### Your objective
Go to the line in the entries below that holds "out.append(a * (1" and repeat exactly from there through the line that holds "return loft(name, [[(x, y, z)", inclusive.

Records from a data collection:
'''

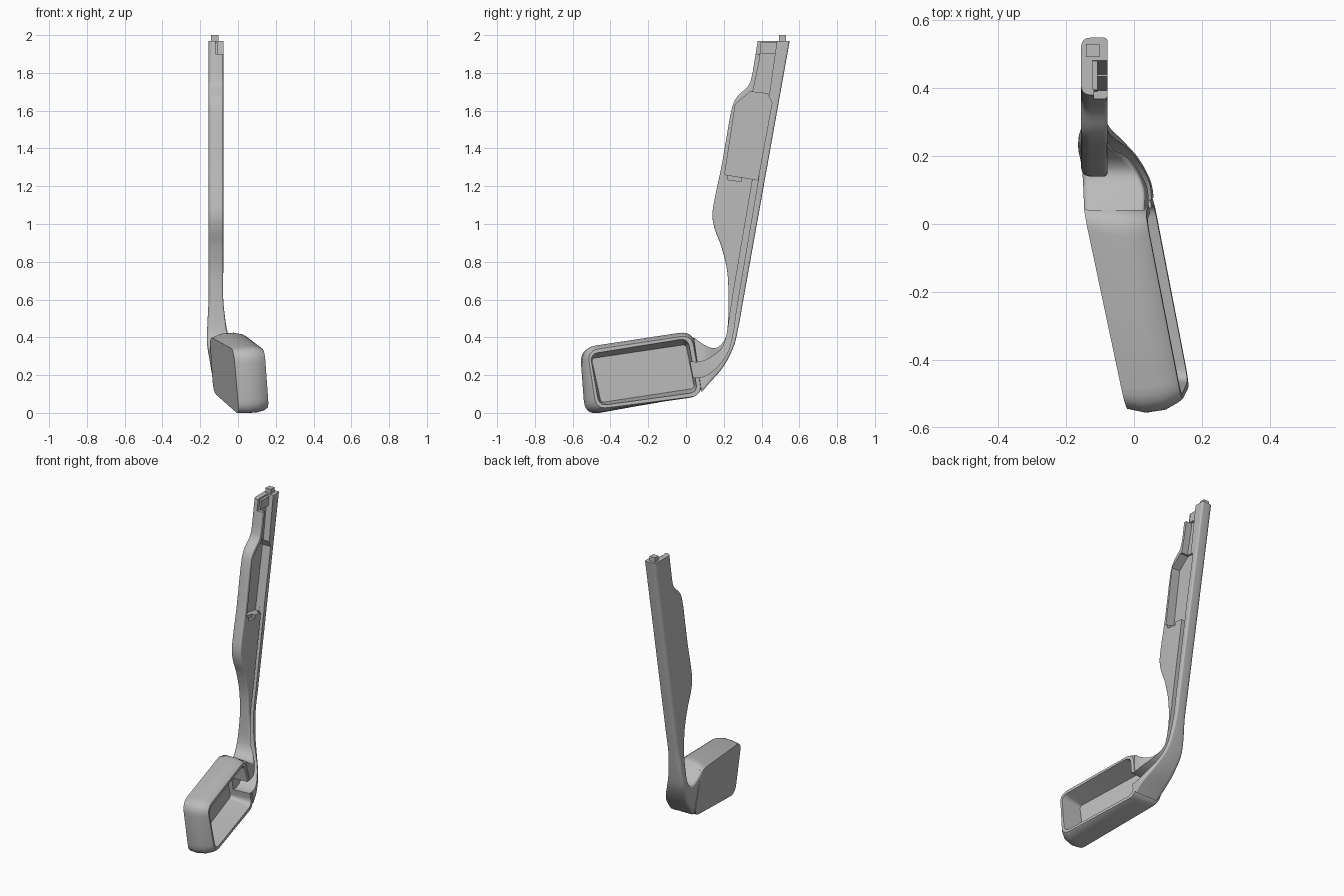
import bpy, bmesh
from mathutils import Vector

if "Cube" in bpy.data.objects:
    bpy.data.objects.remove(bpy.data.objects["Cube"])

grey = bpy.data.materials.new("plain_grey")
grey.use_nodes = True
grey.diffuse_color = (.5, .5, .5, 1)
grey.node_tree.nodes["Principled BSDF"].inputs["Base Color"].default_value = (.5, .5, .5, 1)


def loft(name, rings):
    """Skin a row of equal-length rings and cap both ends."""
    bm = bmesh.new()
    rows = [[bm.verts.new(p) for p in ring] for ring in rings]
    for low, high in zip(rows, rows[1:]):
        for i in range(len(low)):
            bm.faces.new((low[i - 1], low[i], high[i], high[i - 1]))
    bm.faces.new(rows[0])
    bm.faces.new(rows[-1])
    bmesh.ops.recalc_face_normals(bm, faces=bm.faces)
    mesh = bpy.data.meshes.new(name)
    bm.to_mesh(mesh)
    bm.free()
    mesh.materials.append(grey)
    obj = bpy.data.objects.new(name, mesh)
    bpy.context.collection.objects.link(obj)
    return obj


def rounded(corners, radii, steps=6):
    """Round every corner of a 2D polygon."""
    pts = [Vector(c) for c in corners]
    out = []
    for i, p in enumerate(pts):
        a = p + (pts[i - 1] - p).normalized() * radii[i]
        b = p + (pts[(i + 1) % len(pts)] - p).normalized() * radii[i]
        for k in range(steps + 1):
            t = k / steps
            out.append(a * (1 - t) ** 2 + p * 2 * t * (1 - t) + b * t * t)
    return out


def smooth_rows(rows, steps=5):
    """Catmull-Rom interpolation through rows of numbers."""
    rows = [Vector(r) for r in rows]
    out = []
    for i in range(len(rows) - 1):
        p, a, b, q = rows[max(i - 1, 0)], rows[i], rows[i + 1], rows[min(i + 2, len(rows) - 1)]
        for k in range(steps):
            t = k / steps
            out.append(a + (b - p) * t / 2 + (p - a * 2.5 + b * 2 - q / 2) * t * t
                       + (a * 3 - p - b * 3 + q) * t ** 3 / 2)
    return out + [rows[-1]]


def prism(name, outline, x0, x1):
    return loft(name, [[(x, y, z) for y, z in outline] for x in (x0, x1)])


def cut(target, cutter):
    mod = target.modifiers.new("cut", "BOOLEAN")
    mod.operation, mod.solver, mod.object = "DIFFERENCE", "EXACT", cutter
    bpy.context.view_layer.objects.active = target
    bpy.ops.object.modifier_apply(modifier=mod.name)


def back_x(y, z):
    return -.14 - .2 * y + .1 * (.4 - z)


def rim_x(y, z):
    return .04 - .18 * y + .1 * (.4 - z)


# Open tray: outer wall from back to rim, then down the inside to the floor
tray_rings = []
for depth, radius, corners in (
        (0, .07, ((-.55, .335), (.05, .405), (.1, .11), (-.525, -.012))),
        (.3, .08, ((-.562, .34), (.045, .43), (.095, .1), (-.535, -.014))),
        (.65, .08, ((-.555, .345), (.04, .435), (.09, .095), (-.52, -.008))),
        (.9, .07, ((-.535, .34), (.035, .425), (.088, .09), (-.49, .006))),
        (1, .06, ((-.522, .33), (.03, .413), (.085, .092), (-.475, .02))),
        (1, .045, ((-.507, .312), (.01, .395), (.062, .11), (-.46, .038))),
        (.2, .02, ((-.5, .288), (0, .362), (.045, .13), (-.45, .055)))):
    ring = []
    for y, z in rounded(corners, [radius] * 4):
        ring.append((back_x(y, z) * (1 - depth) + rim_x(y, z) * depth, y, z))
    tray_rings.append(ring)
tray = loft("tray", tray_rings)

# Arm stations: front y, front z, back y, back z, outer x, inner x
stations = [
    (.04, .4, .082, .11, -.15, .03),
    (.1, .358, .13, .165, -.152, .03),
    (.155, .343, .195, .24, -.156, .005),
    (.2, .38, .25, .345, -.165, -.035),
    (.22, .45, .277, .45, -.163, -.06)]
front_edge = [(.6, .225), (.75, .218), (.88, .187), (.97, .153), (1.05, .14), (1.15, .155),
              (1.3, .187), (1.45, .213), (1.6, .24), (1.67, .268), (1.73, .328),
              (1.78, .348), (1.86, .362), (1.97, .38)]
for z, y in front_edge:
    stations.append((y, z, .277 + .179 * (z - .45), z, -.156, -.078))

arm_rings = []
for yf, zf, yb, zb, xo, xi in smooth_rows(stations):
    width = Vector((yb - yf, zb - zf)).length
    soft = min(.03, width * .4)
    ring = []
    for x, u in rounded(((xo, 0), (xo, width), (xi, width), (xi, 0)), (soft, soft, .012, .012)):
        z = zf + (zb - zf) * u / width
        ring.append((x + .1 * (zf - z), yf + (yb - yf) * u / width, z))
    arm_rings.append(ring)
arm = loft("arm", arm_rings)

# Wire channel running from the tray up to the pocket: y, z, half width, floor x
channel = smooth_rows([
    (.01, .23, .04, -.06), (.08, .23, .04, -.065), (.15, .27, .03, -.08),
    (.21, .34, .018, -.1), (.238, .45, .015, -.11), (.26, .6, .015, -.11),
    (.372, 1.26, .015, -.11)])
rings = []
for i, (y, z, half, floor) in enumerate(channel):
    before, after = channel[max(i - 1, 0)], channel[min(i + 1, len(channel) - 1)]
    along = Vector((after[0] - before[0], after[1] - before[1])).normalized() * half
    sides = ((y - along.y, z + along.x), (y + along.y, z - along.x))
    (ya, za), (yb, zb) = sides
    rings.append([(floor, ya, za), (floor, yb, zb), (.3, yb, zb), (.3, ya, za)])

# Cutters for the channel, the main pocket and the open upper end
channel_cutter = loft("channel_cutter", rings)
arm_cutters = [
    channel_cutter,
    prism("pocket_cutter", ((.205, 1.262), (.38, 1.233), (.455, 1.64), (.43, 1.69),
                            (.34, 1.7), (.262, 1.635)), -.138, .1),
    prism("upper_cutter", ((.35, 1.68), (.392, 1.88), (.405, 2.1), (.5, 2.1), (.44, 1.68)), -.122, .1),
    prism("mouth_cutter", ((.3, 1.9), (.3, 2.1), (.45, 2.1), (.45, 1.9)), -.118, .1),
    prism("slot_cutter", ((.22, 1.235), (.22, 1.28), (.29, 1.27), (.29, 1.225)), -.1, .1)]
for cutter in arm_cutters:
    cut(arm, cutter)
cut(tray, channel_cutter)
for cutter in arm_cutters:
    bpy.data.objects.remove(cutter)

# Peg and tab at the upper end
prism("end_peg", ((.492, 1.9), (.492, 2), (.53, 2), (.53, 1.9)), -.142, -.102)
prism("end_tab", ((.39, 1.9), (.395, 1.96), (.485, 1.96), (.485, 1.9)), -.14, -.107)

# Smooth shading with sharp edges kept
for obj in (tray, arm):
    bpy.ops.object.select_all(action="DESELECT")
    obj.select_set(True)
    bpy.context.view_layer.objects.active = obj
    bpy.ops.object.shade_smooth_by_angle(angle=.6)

'''
'''

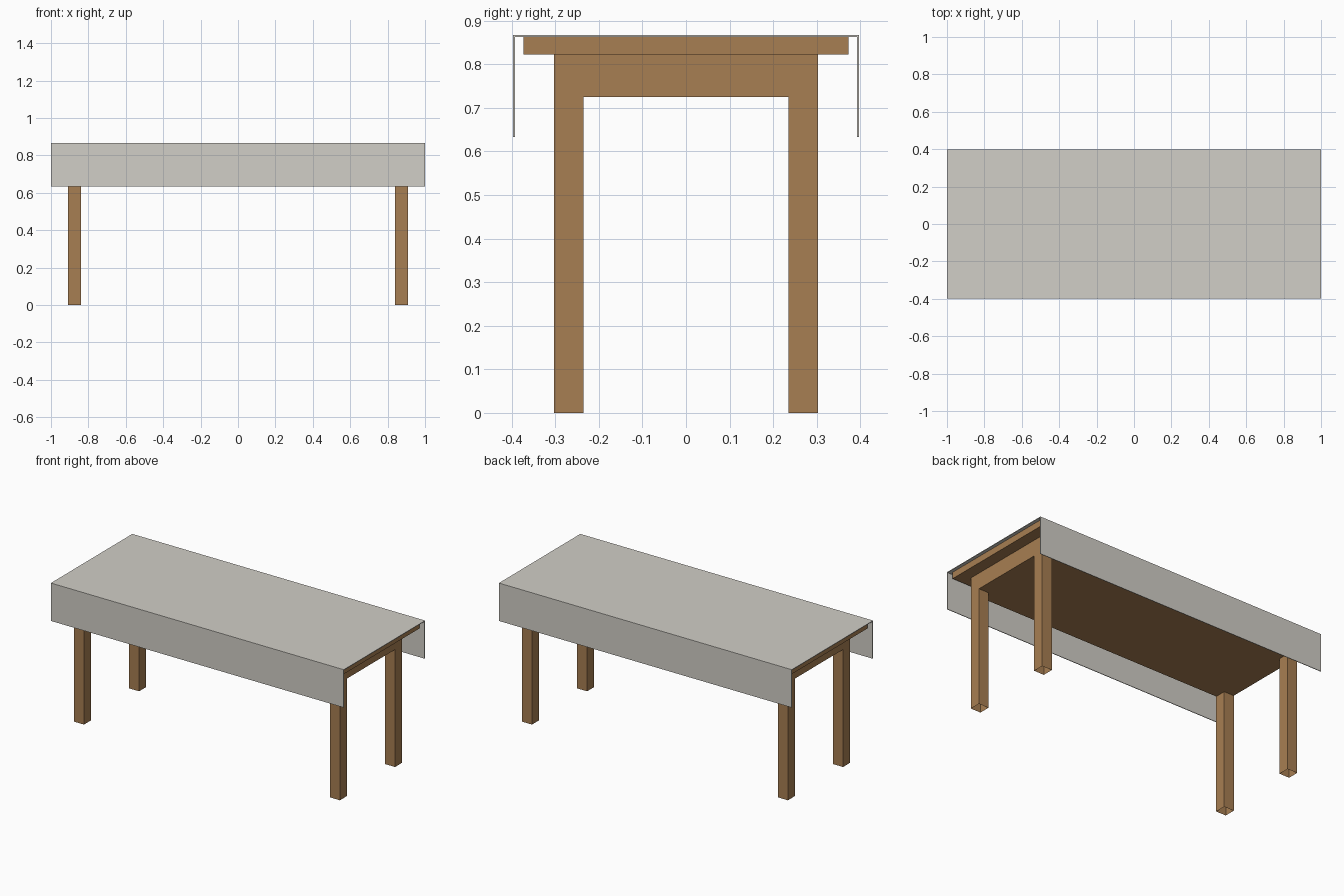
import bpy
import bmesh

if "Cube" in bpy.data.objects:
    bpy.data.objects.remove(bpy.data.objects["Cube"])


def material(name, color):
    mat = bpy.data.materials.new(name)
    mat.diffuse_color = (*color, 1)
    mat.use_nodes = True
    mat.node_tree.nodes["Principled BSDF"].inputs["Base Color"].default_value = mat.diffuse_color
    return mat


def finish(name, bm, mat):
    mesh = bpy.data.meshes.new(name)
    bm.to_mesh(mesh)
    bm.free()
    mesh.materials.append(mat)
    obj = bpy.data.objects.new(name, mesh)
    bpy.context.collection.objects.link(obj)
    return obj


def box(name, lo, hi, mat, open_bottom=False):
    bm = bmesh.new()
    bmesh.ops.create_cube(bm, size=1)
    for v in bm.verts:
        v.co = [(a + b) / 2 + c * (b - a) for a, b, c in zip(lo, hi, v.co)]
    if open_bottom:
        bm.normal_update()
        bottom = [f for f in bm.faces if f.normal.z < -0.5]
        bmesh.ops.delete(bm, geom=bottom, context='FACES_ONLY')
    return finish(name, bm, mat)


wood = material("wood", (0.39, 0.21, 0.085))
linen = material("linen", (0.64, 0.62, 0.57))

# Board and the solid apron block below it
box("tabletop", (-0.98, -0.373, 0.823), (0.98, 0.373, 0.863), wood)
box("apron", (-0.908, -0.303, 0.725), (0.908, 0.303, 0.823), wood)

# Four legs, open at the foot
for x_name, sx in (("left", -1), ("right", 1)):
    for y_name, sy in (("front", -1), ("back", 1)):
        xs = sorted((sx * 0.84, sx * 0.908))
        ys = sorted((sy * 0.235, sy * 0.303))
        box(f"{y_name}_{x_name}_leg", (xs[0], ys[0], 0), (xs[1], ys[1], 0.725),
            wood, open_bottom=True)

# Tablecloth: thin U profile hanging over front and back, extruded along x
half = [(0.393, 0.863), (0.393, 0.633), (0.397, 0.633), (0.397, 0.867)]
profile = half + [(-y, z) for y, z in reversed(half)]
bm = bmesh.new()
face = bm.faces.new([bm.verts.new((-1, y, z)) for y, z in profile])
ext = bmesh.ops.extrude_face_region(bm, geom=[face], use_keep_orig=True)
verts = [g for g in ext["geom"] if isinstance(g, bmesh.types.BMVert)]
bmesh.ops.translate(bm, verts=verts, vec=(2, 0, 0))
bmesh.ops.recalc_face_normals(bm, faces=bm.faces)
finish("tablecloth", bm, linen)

'''

### Answer to this task
            out.append(a * (1 - t) ** 2 + p * 2 * t * (1 - t) + b * t * t)
    return out


def smooth_rows(rows, steps=5):
    """Catmull-Rom interpolation through rows of numbers."""
    rows = [Vector(r) for r in rows]
    out = []
    for i in range(len(rows) - 1):
        p, a, b, q = rows[max(i - 1, 0)], rows[i], rows[i + 1], rows[min(i + 2, len(rows) - 1)]
        for k in range(steps):
            t = k / steps
            out.append(a + (b - p) * t / 2 + (p - a * 2.5 + b * 2 - q / 2) * t * t
                       + (a * 3 - p - b * 3 + q) * t ** 3 / 2)
    return out + [rows[-1]]


def prism(name, outline, x0, x1):
    return loft(name, [[(x, y, z) for y, z in outline] for x in (x0, x1)])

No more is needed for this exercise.